Work required: Pictures excluded, please retype exactly the lines from the start of the data through the line that contains "(.7, -.67, .125), (.83, -.61, .03)])", both ends kept, and nothing beyond them.

[Stored data entries]
____________
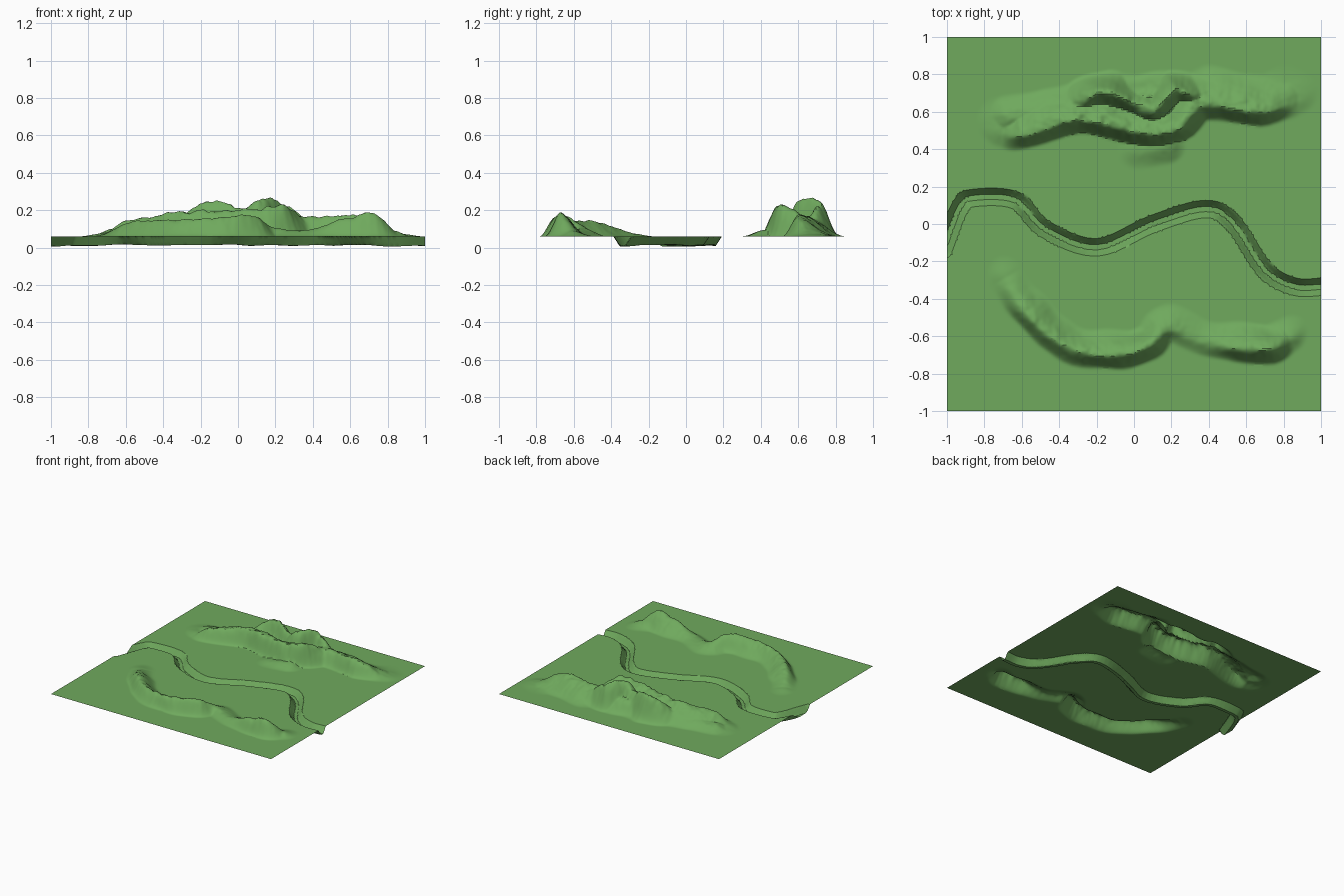
import bpy, bmesh, math
from mathutils import Vector, noise

if "Cube" in bpy.data.objects:
    bpy.data.objects.remove(bpy.data.objects["Cube"])

BASE, N = 0.06, 210          # ground level, grid divisions


def spline(pts, steps=6):
    """Catmull-Rom resampling of a (x, y, height) path."""
    p = [Vector(q).to_3d() for q in pts]
    p = [p[0] * 2 - p[1]] + p + [p[-1] * 2 - p[-2]]
    out = []
    for i in range(1, len(p) - 2):
        a, b, c, d = p[i - 1:i + 3]
        for k in range(steps):
            t = k / steps
            out.append(0.5 * (2 * b + (c - a) * t + (2 * a - 5 * b + 4 * c - d) * t * t
                              + (3 * b - a - 3 * c + d) * t ** 3))
    return out + [p[-2]]


def nearest(path, x, y):
    """Distance, height, side (-1 right, +1 left) and closest point on a path."""
    best = (9, 0, 0, 0, 0)
    for a, b in zip(path, path[1:]):
        dx, dy = b.x - a.x, b.y - a.y
        l2 = dx * dx + dy * dy
        t = min(1, max(0, ((x - a.x) * dx + (y - a.y) * dy) / l2))
        cx, cy = a.x + t * dx, a.y + t * dy
        d = math.hypot(x - cx, y - cy)
        if d < best[0]:
            side = (dx * (y - cy) - dy * (x - cx)) / (math.sqrt(l2) * d + 1e-9)
            best = (d, a.z + t * (b.z - a.z), side, cx, cy)
    return best


def fall(t):
    t = min(1, t)
    return 1 - t * t * (3 - 2 * t)


# Crest paths: (x, y, height above ground)
south = spline([(-.69, -.29, .015), (-.57, -.48, .08), (-.35, -.66, .085), (-.1, -.7, .1),
                (.08, -.65, .11), (.19, -.56, .05), (.38, -.63, .035),
                (.7, -.67, .125), (.83, -.61, .03)])
front = spline([(-.7, .49, .02), (-.58, .475, .085), (-.3, .56, .13), (.05, .49, .14),
                (.24, .51, .165), (.37, .64, .105), (.67, .6, .11), (.86, .66, .015)])
rear = spline([(-.33, .63, .08), (-.17, .7, .19), (0, .65, .15), (.11, .61, .195),
               (.22, .71, .185), (.36, .67, .09)])
spur = spline([(.02, .4, .02), (.18, .42, .035)])
apron = spline([(-.66, .57, .04), (.1, .69, .1), (.8, .67, .04)])

# Each ridge: path, width on the north side, width on the south side
RIDGES = [(south, .13, .085), (front, .2, .085), (rear, .12, .1),
          (spur, .12, .11), (apron, .13, .12)]

# River channel centre line
RIVER = spline([(-1.02, -.14), (-.93, .09), (-.85, .14), (-.63, .125), (-.48, -.025),
                (-.2, -.125), (.1, 0), (.38, .08), (.53, .005), (.7, -.245),
                (.86, -.335), (1.02, -.335)])
BANK, BED = .047, .014       # half widths at the top and the bottom


def shape(v):
    x, y = v.co.x, v.co.y
    z = BASE
    # river bed and banks, with grid points snapped to the bank edges
    if -.42 < y < .24:
        d, _, _, cx, cy = nearest(RIVER, x, y)
        for edge in (BANK, BED):
            if abs(d - edge) < .0052 and max(abs(x), abs(y)) < .999:
                s = edge / d
                x, y, d = cx + (x - cx) * s, cy + (y - cy) * s, edge
                break
        if d < BANK:
            depth = .047 + .008 * noise.noise((x * 7, y * 7, 3)) + .008 * abs(x) ** 8
            z -= min(BASE, depth) * min(1, (BANK - d) / (BANK - BED))
    # ridges, roughened in proportion to their height
    if -.85 < y < -.15 or .22 < y < .88:
        h = 0
        for path, wl, wr in RIDGES:
            if (path[0].y < 0) != (y < 0):
                continue
            d, top, side, _, _ = nearest(path, x, y)
            w = wr + (wl - wr) * (side + 1) / 2
            w *= 1 + .2 * noise.noise((x * 6, y * 6, 5))
            h = max(h, top * fall(d / w))
        z += h * (1 + .12 * noise.noise((x * 14, y * 14, 1)) + .06 * noise.noise((x * 35, y * 35, 2)))
    v.co = (x, y, z)


# Terrain sheet
bm = bmesh.new()
bmesh.ops.create_grid(bm, x_segments=N, y_segments=N, size=1)
for v in bm.verts:
    shape(v)
mesh = bpy.data.meshes.new("terrain")
bm.to_mesh(mesh)
bm.free()
terrain = bpy.data.objects.new("terrain", mesh)
bpy.context.collection.objects.link(terrain)
mat = bpy.data.materials.new("grass_green")
mat.diffuse_color = (.16, .40, .11, 1)
mat.use_nodes = True
mat.node_tree.nodes["Principled BSDF"].inputs["Base Color"].default_value = mat.diffuse_color
mesh.materials.append(mat)
bpy.context.view_layer.objects.active = terrain
terrain.select_set(True)
bpy.ops.object.shade_smooth_by_angle(angle=math.radians(30))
____________
Task answer:
import bpy, bmesh, math
from mathutils import Vector, noise

if "Cube" in bpy.data.objects:
    bpy.data.objects.remove(bpy.data.objects["Cube"])

BASE, N = 0.06, 210          # ground level, grid divisions


def spline(pts, steps=6):
    """Catmull-Rom resampling of a (x, y, height) path."""
    p = [Vector(q).to_3d() for q in pts]
    p = [p[0] * 2 - p[1]] + p + [p[-1] * 2 - p[-2]]
    out = []
    for i in range(1, len(p) - 2):
        a, b, c, d = p[i - 1:i + 3]
        for k in range(steps):
            t = k / steps
            out.append(0.5 * (2 * b + (c - a) * t + (2 * a - 5 * b + 4 * c - d) * t * t
                              + (3 * b - a - 3 * c + d) * t ** 3))
    return out + [p[-2]]


def nearest(path, x, y):
    """Distance, height, side (-1 right, +1 left) and closest point on a path."""
    best = (9, 0, 0, 0, 0)
    for a, b in zip(path, path[1:]):
        dx, dy = b.x - a.x, b.y - a.y
        l2 = dx * dx + dy * dy
        t = min(1, max(0, ((x - a.x) * dx + (y - a.y) * dy) / l2))
        cx, cy = a.x + t * dx, a.y + t * dy
        d = math.hypot(x - cx, y - cy)
        if d < best[0]:
            side = (dx * (y - cy) - dy * (x - cx)) / (math.sqrt(l2) * d + 1e-9)
            best = (d, a.z + t * (b.z - a.z), side, cx, cy)
    return best


def fall(t):
    t = min(1, t)
    return 1 - t * t * (3 - 2 * t)


# Crest paths: (x, y, height above ground)
south = spline([(-.69, -.29, .015), (-.57, -.48, .08), (-.35, -.66, .085), (-.1, -.7, .1),
                (.08, -.65, .11), (.19, -.56, .05), (.38, -.63, .035),
                (.7, -.67, .125), (.83, -.61, .03)])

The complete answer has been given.